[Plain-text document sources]
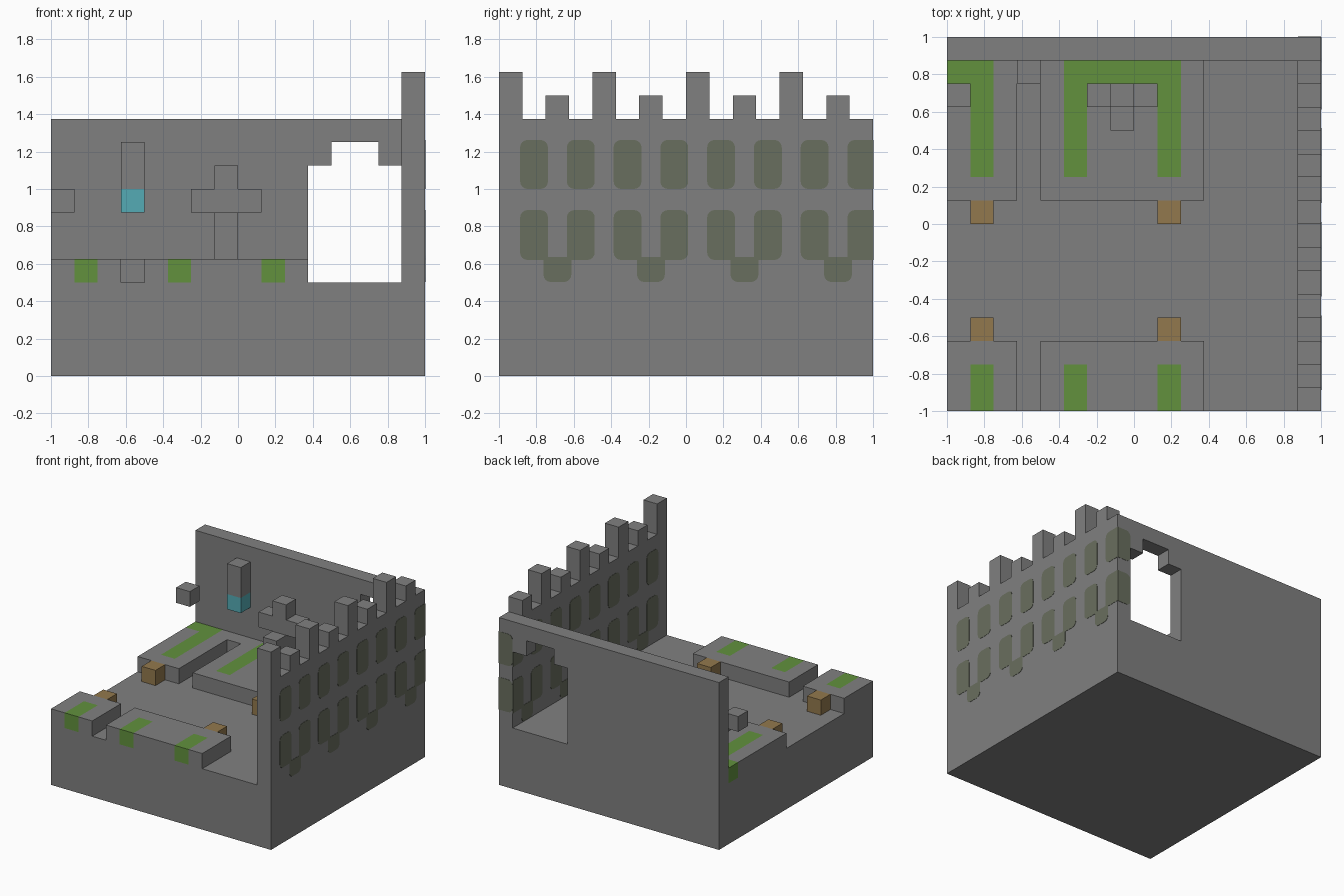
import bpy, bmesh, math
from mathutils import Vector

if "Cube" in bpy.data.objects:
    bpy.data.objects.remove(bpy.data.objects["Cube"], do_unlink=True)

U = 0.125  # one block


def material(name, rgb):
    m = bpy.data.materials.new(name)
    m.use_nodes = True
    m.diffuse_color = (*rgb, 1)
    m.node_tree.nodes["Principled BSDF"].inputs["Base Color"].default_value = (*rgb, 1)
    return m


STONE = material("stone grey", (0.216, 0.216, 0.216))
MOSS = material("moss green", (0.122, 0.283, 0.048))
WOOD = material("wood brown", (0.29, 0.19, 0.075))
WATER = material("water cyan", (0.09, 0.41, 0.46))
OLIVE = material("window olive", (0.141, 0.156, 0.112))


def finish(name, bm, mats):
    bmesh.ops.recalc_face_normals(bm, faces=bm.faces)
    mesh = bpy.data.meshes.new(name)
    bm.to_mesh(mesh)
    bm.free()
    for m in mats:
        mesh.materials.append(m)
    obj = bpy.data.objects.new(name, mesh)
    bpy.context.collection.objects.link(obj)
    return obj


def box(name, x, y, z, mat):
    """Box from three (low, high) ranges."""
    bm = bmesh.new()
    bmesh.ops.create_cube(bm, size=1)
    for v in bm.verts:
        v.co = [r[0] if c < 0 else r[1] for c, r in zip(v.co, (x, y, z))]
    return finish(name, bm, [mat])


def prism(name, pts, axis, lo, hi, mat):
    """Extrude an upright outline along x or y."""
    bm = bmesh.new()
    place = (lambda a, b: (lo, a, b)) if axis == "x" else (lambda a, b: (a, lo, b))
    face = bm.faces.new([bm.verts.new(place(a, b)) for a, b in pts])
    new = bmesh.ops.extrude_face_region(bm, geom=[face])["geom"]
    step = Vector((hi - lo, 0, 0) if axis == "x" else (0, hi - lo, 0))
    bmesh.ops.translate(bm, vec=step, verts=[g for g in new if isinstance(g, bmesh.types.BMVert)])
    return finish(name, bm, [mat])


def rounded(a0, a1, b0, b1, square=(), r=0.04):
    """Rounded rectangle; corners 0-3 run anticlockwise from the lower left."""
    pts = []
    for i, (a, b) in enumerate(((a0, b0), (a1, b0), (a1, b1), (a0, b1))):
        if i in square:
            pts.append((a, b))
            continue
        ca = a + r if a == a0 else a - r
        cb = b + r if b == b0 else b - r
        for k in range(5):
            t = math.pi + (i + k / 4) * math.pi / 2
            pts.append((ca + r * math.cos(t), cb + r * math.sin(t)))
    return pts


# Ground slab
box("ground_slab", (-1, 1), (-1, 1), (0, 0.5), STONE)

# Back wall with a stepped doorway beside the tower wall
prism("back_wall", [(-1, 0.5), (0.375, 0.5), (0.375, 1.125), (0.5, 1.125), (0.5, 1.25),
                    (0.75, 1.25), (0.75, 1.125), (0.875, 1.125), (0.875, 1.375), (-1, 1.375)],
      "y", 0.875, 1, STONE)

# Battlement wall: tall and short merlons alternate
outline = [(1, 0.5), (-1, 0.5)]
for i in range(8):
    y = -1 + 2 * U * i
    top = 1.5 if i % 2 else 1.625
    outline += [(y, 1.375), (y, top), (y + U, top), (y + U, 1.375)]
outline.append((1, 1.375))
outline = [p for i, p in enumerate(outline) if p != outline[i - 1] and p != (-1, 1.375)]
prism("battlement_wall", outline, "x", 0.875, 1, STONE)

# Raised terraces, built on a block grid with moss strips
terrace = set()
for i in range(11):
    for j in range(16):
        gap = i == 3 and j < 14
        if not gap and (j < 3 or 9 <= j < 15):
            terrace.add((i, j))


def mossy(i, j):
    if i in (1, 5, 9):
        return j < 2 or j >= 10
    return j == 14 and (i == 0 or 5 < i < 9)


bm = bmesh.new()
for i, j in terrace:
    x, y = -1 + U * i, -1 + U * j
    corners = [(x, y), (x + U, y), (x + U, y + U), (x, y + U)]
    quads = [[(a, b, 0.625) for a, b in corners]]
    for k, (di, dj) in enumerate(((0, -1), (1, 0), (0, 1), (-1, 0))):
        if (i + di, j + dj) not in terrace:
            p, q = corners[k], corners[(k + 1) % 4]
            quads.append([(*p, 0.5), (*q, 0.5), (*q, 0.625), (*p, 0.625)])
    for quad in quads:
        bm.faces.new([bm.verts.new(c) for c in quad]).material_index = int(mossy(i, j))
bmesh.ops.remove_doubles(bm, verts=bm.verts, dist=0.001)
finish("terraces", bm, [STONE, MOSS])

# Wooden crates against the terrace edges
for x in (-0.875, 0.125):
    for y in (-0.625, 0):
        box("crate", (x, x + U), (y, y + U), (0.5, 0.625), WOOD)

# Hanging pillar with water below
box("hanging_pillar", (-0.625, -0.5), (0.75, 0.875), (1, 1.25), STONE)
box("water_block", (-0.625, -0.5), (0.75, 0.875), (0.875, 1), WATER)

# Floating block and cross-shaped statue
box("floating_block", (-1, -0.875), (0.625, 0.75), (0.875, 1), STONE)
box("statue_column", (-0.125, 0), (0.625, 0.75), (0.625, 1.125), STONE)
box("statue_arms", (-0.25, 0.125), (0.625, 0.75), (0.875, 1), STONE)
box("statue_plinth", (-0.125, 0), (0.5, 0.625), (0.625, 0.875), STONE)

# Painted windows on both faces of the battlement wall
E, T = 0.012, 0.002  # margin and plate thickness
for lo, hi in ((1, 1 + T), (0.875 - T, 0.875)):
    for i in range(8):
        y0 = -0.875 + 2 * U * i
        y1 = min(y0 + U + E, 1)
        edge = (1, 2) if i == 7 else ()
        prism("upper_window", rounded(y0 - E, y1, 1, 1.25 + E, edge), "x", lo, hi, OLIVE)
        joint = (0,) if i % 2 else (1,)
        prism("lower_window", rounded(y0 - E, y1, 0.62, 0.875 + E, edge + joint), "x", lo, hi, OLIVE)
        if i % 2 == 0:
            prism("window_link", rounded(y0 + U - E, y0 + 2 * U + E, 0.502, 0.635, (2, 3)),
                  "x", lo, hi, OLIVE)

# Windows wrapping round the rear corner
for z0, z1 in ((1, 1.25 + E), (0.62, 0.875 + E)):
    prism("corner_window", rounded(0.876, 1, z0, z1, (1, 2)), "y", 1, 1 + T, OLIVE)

* _EXERCISE DETAILS_
Check each line above for the string "data", then copy the ones that have it.

* _ANSWER SPACE_
if "Cube" in bpy.data.objects:
    bpy.data.objects.remove(bpy.data.objects["Cube"], do_unlink=True)
    m = bpy.data.materials.new(name)
    mesh = bpy.data.meshes.new(name)
    obj = bpy.data.objects.new(name, mesh)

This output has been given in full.